# Work instructions:
Output nothing but the lines from the first line of the entries to the line with "mesh.materials.append(grey)", inclusive, exactly as they read.

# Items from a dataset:
——————

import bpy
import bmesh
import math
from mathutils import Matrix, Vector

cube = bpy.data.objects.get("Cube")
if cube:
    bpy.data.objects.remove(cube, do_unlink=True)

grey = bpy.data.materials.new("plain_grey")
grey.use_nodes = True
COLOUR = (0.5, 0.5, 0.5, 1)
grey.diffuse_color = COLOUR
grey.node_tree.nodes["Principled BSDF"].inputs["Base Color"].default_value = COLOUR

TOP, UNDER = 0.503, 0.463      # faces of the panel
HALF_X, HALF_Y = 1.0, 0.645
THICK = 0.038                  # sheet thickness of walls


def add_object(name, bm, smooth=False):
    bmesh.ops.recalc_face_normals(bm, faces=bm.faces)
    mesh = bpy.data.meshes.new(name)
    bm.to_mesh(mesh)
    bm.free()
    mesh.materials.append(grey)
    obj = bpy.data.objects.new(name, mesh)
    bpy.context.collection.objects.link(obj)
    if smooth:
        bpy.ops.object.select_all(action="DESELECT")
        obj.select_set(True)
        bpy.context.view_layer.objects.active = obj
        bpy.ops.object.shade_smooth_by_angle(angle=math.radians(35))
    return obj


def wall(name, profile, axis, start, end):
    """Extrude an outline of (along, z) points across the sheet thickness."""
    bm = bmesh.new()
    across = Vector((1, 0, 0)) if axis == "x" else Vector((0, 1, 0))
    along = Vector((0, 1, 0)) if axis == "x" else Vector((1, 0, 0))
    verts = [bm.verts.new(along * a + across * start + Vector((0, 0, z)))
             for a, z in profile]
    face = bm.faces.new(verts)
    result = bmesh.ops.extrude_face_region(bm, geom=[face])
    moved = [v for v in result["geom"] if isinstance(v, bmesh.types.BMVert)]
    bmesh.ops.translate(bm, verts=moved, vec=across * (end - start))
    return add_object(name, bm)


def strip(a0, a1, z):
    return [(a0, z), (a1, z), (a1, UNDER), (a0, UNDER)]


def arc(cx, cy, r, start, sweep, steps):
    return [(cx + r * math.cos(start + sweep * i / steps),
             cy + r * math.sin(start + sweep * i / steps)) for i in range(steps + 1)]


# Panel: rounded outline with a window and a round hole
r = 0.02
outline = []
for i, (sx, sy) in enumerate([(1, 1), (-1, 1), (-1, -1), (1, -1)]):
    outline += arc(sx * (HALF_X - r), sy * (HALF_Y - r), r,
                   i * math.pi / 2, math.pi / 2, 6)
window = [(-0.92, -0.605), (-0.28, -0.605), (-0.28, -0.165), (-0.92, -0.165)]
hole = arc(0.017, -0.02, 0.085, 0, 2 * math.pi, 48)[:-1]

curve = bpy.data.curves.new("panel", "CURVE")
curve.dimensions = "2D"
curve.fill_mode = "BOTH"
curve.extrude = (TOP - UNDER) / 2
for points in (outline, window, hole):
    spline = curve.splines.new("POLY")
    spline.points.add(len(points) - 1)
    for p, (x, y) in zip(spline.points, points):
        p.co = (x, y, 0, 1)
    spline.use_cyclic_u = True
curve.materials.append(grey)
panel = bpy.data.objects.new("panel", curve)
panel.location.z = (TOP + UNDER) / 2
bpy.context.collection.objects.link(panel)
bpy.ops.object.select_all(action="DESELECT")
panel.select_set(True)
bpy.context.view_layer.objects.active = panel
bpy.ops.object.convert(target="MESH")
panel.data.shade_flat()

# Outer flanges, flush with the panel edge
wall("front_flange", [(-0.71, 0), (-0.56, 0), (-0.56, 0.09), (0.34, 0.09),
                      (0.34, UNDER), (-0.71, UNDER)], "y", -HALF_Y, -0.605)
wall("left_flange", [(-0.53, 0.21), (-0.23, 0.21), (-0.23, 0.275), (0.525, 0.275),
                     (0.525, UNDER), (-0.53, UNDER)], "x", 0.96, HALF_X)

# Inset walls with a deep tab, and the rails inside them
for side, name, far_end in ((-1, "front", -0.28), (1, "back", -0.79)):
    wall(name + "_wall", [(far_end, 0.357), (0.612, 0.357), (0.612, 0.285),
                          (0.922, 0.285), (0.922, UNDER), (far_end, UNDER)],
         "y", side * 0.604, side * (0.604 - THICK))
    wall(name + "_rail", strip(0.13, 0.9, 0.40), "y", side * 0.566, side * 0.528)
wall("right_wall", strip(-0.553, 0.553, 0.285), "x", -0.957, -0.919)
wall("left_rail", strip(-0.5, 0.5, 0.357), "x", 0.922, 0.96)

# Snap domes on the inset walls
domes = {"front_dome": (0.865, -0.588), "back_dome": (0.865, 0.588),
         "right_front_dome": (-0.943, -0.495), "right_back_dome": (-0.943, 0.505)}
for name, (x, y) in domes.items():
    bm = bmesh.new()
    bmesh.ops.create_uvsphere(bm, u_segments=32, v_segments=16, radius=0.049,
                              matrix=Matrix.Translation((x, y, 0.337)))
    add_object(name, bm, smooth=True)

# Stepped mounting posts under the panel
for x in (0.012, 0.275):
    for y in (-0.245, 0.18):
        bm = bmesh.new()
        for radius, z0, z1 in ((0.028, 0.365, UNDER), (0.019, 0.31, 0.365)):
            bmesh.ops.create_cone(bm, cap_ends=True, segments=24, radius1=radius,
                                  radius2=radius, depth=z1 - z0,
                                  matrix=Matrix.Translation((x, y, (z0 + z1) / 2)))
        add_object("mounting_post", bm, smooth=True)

——————

# Response:
import bpy
import bmesh
import math
from mathutils import Matrix, Vector

cube = bpy.data.objects.get("Cube")
if cube:
    bpy.data.objects.remove(cube, do_unlink=True)

grey = bpy.data.materials.new("plain_grey")
grey.use_nodes = True
COLOUR = (0.5, 0.5, 0.5, 1)
grey.diffuse_color = COLOUR
grey.node_tree.nodes["Principled BSDF"].inputs["Base Color"].default_value = COLOUR

TOP, UNDER = 0.503, 0.463      # faces of the panel
HALF_X, HALF_Y = 1.0, 0.645
THICK = 0.038                  # sheet thickness of walls


def add_object(name, bm, smooth=False):
    bmesh.ops.recalc_face_normals(bm, faces=bm.faces)
    mesh = bpy.data.meshes.new(name)
    bm.to_mesh(mesh)
    bm.free()
    mesh.materials.append(grey)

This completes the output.